Fannie Mae, Freddie Mac Senate Vote Delayed Amid Concerns

The US Senate Bankine Committee indefinitely delayed a vote to dismantle Fannie Mae / Federal National Mortgage Assctn Fnni Me (OTCBB:FNMA) and Freddie Mac / Federal Home Loan Mortgage Corp (OTCBB:FMCC) amid disagreements between Democrats over the measure and a mounting campaign to keep the mortgage buyers alive.

Fannie Mae, Freddie Mac Senate Vote Delayed Amid Concerns

Fannie Mae, Freddie Mac: Television ad campaign kicks off campaign to keep status quo

A television advertising campaign, notably blasted commercials on cable channels such as CNBC touting the fact that, despite the 2008 financial crash, the corporations that purchase mortgages from banks repaid all the money the government lent and then some – all with a Madison Avenue glitz that welcomes the dawn of a new day on America.

The Johnson-Crapo bill currently considered in Congress would replace Fannie Mae / Federal National Mortgage Assctn Fnni Me (OTCBB:FNMA) and Freddie Mac / Federal Home Loan Mortgage Corp (OTCBB:FMCC) over five years with federal insurance for mortgage bonds that take effect only if private investors were wiped out, a Bloomberg report recently noted. Under the bill, current shareholders of Fannie Mae and Freddie Mac get in line behind the US government in getting any compensation from the unwinding.

Democrat Miller wonders if investors will “get mugged again?”

Democrat dissenters, however, see through the façade and point to the Wall Street lobby.  “There is a glaring problem with proposals to dismantle Fannie Mae / Federal National Mortgage Assctn Fnni Me (OTCBB:FNMA) and Freddie Mac / Federal Home Loan Mortgage Corp (OTCBB:FMCC) and “bring private capital back” to the mortgage market: Investors got mugged once and are not likely to walk down the same alley again, former Democratic Congressman Brad Miller wrote recently in The Hill.  “From 2002 to 2006, Wall Street banks overtook Fannie and Freddie and issued the majority of mortgage-backed securities. The market for “private-label” mortgage-backed securities, the securities issued by Wall Street banks, collapsed in 2007 and remains comatose. In 2013, Fannie and Freddie issued 99 percent of new mortgage-backed securities.”

Democrats appear weary that Fannie Mae / Federal National Mortgage Assctn Fnni Me (OTCBB:FNMA) and Freddie Mac / Federal Home Loan Mortgage Corp (OTCBB:FMCC) will be an easy dumping ground for Wall Street’s toxic garbage and will be left holding the bag once again.

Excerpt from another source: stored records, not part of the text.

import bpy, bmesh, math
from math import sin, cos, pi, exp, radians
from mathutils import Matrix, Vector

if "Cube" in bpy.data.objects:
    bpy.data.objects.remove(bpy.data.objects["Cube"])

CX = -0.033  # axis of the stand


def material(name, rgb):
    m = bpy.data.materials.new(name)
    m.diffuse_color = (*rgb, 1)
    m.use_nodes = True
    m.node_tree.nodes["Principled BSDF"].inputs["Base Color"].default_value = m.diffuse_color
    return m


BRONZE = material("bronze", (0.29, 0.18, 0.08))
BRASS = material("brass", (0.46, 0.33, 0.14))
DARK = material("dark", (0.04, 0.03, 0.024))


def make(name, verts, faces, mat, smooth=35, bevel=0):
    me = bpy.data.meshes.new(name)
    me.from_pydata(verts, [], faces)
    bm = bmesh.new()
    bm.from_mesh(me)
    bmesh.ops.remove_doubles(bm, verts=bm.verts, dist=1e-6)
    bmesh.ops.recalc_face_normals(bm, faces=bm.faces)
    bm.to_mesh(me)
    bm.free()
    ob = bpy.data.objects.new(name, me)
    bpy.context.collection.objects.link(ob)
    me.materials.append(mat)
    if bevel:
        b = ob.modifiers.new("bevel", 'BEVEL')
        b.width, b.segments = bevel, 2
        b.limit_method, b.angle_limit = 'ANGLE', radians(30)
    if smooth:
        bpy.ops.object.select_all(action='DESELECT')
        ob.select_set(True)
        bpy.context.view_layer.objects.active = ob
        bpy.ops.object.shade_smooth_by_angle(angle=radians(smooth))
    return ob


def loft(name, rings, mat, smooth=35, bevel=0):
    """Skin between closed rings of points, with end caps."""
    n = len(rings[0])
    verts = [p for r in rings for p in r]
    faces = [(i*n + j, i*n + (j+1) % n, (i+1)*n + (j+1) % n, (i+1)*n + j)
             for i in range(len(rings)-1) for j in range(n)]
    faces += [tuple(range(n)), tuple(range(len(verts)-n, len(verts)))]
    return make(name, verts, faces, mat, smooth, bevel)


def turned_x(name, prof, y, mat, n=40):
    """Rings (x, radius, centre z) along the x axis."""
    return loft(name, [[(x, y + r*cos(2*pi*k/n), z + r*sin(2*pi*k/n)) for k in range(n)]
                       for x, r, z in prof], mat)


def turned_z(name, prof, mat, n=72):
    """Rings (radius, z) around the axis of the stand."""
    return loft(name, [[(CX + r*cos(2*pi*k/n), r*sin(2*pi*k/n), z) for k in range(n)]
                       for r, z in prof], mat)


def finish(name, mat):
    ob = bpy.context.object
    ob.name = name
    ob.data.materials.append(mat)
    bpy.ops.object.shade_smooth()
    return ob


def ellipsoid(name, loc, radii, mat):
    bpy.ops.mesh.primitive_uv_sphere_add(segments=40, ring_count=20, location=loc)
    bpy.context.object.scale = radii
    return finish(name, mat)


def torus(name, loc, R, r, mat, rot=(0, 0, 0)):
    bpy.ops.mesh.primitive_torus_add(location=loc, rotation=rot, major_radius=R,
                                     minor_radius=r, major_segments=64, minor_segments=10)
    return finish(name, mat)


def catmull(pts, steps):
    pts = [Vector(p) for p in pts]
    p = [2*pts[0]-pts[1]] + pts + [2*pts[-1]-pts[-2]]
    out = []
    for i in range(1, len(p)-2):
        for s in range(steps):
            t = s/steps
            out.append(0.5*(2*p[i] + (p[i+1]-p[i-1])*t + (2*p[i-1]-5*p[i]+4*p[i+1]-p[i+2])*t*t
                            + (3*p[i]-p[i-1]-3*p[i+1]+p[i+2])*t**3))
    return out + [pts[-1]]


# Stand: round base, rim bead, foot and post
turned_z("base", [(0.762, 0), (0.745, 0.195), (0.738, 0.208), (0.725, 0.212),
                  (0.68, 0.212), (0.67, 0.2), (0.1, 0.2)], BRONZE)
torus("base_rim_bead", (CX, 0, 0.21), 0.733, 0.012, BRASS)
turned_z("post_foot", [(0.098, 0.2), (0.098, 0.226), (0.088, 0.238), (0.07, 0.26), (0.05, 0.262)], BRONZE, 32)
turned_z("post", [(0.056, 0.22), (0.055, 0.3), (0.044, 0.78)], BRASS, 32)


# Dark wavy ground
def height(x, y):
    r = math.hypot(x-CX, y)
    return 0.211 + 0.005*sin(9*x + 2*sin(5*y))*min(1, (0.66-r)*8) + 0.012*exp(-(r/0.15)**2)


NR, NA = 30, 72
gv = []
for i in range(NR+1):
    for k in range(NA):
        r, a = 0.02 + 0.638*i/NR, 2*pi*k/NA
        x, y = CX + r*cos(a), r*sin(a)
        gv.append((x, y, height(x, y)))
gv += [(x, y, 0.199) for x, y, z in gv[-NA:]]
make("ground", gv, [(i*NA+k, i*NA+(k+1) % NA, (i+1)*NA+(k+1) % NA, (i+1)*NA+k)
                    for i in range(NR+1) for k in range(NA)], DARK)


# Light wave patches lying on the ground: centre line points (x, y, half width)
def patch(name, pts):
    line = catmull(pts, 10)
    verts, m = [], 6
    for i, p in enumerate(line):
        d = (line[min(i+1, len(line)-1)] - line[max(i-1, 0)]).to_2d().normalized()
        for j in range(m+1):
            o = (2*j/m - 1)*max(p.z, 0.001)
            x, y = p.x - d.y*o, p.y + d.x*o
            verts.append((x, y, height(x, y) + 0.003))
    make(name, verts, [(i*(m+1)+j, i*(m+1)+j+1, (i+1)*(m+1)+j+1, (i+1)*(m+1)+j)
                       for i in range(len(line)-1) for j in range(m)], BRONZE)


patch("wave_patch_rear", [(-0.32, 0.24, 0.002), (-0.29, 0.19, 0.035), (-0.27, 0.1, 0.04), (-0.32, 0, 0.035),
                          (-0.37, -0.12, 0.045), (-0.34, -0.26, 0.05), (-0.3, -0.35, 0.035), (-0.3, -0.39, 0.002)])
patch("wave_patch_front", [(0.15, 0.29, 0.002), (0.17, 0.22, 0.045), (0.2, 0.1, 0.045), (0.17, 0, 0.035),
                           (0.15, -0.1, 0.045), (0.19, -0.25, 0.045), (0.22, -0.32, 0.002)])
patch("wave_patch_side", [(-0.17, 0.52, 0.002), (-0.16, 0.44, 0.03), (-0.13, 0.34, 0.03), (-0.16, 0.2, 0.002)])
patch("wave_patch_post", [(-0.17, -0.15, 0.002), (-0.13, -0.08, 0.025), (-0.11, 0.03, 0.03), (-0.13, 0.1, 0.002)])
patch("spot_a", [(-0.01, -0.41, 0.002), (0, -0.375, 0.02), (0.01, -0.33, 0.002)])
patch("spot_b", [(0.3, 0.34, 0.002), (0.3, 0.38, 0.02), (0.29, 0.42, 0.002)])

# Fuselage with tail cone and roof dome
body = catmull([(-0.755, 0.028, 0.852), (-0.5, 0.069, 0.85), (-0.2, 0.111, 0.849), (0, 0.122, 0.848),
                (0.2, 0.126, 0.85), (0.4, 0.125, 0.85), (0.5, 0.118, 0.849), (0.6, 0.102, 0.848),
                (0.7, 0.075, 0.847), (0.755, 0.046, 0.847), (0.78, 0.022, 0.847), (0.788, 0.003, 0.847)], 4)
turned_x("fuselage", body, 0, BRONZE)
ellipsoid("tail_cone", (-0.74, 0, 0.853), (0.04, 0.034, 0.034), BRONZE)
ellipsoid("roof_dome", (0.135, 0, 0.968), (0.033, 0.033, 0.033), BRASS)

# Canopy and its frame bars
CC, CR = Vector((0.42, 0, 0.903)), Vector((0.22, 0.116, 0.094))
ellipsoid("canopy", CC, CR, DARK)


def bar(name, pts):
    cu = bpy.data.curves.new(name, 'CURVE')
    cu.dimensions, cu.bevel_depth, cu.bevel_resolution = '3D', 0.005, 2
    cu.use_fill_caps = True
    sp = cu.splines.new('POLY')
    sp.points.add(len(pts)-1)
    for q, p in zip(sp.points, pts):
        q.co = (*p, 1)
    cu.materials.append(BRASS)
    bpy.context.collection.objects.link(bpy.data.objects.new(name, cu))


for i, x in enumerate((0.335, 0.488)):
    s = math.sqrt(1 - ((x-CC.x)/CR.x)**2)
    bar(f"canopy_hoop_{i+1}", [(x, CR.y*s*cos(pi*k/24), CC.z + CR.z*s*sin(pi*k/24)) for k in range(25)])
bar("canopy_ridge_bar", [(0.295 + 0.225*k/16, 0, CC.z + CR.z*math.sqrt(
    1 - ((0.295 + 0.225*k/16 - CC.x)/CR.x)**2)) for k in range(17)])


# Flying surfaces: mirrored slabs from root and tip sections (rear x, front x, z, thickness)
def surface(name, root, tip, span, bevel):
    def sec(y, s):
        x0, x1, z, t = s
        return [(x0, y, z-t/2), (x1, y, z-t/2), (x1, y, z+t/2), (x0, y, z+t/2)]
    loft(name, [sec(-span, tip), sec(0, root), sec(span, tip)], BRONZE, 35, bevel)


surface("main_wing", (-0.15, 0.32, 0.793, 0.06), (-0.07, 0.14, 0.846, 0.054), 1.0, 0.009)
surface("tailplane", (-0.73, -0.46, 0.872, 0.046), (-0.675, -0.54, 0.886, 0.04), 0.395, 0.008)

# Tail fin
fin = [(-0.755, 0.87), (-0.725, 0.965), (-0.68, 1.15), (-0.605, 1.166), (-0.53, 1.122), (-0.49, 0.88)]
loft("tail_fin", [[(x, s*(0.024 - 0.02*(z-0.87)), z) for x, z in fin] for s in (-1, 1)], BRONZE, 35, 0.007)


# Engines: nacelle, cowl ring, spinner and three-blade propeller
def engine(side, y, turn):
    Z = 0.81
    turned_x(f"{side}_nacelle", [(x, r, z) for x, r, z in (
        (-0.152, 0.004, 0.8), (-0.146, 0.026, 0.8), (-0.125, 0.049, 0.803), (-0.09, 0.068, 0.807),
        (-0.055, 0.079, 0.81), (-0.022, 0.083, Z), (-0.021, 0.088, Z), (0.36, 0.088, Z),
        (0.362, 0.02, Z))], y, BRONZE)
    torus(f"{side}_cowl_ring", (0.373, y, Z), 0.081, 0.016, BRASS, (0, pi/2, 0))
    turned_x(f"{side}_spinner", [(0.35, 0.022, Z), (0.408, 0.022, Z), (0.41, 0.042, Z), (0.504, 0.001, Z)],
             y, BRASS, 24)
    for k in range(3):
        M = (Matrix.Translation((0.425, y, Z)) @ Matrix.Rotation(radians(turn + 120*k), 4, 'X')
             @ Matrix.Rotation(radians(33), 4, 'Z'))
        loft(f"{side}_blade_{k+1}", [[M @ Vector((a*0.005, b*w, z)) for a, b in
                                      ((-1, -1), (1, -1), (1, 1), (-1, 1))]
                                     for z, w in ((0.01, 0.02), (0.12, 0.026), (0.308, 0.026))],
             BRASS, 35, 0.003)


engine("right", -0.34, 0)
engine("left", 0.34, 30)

“The bank that issued the securities hired the trustee, usually another bank, which hired the servicer, which was usually a subsidiary of the bank that hired the trustee. It was a cozy arrangement for everyone but investors,” Miller wrote, representing one voice on the issue that advocates changing the system to eliminate conflicts of interest. “Trustees, not investors, had the legal right to demand that Wall Street banks buy back mortgages that were not what the banks promised investors. More than a third of the mortgages that backed many securities were bad loans, which resulted in enormous losses to investors.”

The bill has bipartisan backing of six Democrats and six Republicans on the 22-member committee, and needs more support.

“While I do not relish the idea of a short delay, I am pleased that a number of senators believe that with just a short period of additional time to consider it, they will have the opportunity to productively join us,” the bill’s sponsor Crapo said at the hearing.




About the Author

Mark Melin
Mark Melin is an alternative investment practitioner whose specialty is recognizing a trading program’s strategy and mapping it to a market environment and performance driver. He provides analysis of managed futures investment performance and commentary regarding related managed futures market environment. A portfolio and industry consultant, he was an adjunct instructor in managed futures at Northwestern University / Chicago and has written or edited three books, including High Performance Managed Futures (Wiley 2010) and The Chicago Board of Trade’s Handbook of Futures and Options (McGraw-Hill 2008). Mark was director of the managed futures division at Alaron Trading until they were acquired by Peregrine Financial Group in 2009, where he was a registered associated person (National Futures Association NFA ID#: 0348336). Mark has also worked as a Commodity Trading Advisor himself, trading a short volatility options portfolio across the yield curve, and was an independent consultant to various broker dealers and futures exchanges, including OneChicago, the single stock futures exchange, and the Chicago Board of Trade. He is also Editor, Opalesque Futures Intelligence and Editor, Opalesque Futures Strategies. - Contact: Mmelin(at)valuewalk.com